Farm owner Marilyn Siegel’s (43) passion to develop farmworkers started after seeing her father Edward van Niekerk, a former farmworker grow to owning his farm. She explained that her father was a farmworker who received skills training that helped him run the Protea Farm which has now been turned into a family business.

“Watching my father succeed from farmworker to farm owner motivated my decision to also empower my employees.” Siegels also said that her staff members participated in an irrigation training session hosted by the Department of Rural Development and Land Reform (DRDLR) and also underwent firefighting training.

At the beginning of 2019, one of the farm’s general workers indicated that he hoped to study further and not only was he assisted with his application, but Protea Farm also helped his adult daughter with her application.

Siegels and her family received the farm through a 30-year lease agreement in 2013 as part of the DRDLR’s Proactive Land Acquisition Strategy programme.

Siegels was also the 2019 Top Entrepreneur: Commercial in the Western Cape round of the Department of Agriculture, Forestry and Fisheries’ Female Entrepreneur Awards.

She said in 2019 they planted apples on an additional seven hectares of land and plums on 10 hectares of the 74.68-hectare farm. Protea’s plums and apples are packaged and exported to Europe and Thailand. The farm also supplies apples to Appletiser. Farming has not been without its challenges, said Siegels. In 2017, they lost over R2.5 million in the drought that hit the Western Cape, which prompted them to find alternative water supply sources. Today, the farm has two dams, a borehole, water rights from the Groenland Irrigation Board and access to water from the Kromme River.

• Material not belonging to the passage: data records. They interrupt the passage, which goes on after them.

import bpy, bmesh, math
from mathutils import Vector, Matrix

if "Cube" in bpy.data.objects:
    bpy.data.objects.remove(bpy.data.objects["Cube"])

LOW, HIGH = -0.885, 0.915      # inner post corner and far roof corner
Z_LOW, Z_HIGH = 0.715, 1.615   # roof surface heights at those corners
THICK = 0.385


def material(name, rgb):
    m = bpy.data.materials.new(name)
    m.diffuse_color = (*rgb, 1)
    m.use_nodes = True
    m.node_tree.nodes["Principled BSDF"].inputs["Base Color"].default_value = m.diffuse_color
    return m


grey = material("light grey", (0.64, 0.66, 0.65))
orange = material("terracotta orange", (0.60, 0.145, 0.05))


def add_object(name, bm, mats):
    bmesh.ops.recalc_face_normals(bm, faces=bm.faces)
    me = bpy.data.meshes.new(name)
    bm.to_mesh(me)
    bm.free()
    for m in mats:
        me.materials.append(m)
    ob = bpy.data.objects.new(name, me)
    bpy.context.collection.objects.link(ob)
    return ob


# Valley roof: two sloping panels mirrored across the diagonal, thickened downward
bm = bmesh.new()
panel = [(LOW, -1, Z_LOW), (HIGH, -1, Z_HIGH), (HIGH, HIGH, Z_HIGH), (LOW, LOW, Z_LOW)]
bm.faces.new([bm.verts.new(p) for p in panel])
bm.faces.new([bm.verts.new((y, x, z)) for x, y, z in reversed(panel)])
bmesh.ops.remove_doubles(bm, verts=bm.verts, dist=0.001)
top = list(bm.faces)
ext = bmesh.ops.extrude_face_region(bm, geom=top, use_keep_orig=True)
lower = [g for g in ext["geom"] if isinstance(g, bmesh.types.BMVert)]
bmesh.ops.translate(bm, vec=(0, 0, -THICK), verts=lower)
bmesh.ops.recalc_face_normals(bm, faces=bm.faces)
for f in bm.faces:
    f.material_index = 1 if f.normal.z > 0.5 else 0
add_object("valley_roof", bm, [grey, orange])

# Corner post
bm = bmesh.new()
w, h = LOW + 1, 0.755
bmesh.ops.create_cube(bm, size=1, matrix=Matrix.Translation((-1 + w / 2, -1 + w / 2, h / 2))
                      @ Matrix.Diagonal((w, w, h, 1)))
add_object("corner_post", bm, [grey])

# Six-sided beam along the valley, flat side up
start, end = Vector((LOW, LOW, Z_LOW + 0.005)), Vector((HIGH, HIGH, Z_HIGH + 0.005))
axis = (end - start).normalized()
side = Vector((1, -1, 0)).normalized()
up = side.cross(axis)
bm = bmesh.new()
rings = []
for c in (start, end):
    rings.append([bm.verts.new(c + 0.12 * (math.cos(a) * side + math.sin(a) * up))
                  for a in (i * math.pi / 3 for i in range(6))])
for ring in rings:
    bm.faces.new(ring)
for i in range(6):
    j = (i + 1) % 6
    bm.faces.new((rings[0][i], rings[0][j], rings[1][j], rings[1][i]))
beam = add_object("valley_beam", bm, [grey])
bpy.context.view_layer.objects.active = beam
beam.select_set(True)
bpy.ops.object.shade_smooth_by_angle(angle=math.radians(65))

Siegels said she hopes that her farm can play its part in developing the agriculture industry in the area. “We need to show people that agriculture is important. It can improve their lives,” she said.